By accepting this deal, you can avoid mandatory incarceration, loss of license, and sizable fees. If the prosecutor offers you a plea bargain, you may need to consult an attorney. In some cases, it could avoid a serious DWI conviction. In others, it could mean that you have a good shot at avoiding a conviction altogether.
Who will know about my DWI conviction?
In Texas, DWI convictions are a matter of public record. This means that anyone who decides to check your background, be it an employer or a landlord, can see the conviction.
Since 2017, it is possible to hide this conviction from the public record, but only if:
- It is a first-time DWI.
- The blood-alcohol level was less than 0.15 percent.
- You have paid all fines, served the sentence, complied with a license suspension.
- You were not convicted of any crimes since the DWI incidents.
- It has been two years since the DWI incident.
Getting an order of non-disclosure can be complicated and may require professional legal assistance.
Can I avoid a DWI conviction?
If you are charged with a DWI, you have several options:
- Face a minimal penalty
- Face a serious penalty
- Walk away without a conviction
A lawyer could use several lines of defense to help you avoid a conviction.

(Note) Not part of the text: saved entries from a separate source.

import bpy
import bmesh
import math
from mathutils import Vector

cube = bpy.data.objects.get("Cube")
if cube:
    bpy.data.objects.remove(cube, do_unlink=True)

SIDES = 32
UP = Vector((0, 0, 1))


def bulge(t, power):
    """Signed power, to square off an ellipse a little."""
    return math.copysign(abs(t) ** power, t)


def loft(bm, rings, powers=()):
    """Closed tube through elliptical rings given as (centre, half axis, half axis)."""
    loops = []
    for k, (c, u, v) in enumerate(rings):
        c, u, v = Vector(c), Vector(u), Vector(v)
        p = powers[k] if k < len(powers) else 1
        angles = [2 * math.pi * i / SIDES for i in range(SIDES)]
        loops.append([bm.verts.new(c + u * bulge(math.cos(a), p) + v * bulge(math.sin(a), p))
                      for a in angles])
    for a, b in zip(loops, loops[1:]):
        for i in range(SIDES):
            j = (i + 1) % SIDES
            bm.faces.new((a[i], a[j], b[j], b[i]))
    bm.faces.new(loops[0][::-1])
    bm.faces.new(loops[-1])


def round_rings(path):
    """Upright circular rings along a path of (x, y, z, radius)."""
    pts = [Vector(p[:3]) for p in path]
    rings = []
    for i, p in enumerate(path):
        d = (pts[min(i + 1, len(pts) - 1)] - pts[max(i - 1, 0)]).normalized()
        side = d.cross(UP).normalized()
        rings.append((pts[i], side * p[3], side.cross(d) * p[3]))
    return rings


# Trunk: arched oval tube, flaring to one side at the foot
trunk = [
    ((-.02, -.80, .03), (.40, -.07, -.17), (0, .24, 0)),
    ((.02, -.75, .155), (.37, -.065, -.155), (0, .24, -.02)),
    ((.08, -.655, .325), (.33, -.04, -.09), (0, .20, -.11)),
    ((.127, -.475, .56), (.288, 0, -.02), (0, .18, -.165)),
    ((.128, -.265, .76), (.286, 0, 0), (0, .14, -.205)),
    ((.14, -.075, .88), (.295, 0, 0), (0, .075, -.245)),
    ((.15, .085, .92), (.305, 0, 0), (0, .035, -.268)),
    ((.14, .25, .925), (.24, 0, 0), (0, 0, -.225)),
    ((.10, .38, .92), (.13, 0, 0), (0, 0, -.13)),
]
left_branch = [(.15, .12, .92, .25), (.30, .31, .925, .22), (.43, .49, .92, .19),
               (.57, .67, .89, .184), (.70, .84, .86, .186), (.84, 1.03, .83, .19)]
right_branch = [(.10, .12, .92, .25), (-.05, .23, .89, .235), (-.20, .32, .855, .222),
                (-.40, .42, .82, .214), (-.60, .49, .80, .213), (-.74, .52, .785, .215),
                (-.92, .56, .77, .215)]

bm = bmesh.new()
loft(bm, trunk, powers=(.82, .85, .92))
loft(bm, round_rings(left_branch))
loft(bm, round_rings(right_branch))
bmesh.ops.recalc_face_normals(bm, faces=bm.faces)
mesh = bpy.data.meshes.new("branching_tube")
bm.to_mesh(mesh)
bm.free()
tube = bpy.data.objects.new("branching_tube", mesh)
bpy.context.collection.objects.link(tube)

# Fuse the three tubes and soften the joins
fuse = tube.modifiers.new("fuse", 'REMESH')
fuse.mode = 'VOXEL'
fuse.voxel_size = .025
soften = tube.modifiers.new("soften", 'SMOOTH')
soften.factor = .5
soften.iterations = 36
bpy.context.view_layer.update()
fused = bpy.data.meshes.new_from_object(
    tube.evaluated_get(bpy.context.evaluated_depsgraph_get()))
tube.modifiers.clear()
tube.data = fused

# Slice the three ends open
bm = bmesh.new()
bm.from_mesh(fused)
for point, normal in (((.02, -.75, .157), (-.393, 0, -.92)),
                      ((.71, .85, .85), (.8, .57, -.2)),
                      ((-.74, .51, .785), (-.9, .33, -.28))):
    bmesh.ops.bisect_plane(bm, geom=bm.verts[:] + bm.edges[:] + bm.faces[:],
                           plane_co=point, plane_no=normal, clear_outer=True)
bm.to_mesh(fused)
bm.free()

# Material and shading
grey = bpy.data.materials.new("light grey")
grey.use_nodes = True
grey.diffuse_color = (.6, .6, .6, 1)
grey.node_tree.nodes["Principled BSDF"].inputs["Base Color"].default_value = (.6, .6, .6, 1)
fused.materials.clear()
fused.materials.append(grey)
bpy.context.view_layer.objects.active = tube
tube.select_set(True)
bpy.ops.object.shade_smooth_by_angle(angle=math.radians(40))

Usually, it has to do with mistakes made by the police officers during the initial stop. Another approach is proving involuntary intoxication or disputing the accuracy of blood alcohol and sobriety tests.
In straightforward DWI cases, an attorney can work on minimizing your penalty. If a conviction occurs, they could help you obtain a non-disclosure order so that you can hide the record.
When should I call an attorney?
As soon as an officer arrests you for DUI or DWI, call an attorney. To get a better shot at proving your innocence or reducing your penalty, an attorney should start an investigation as soon as possible.
Collecting fresh evidence and speaking to witnesses while they still remember the incident are vital to strengthening defense tactics.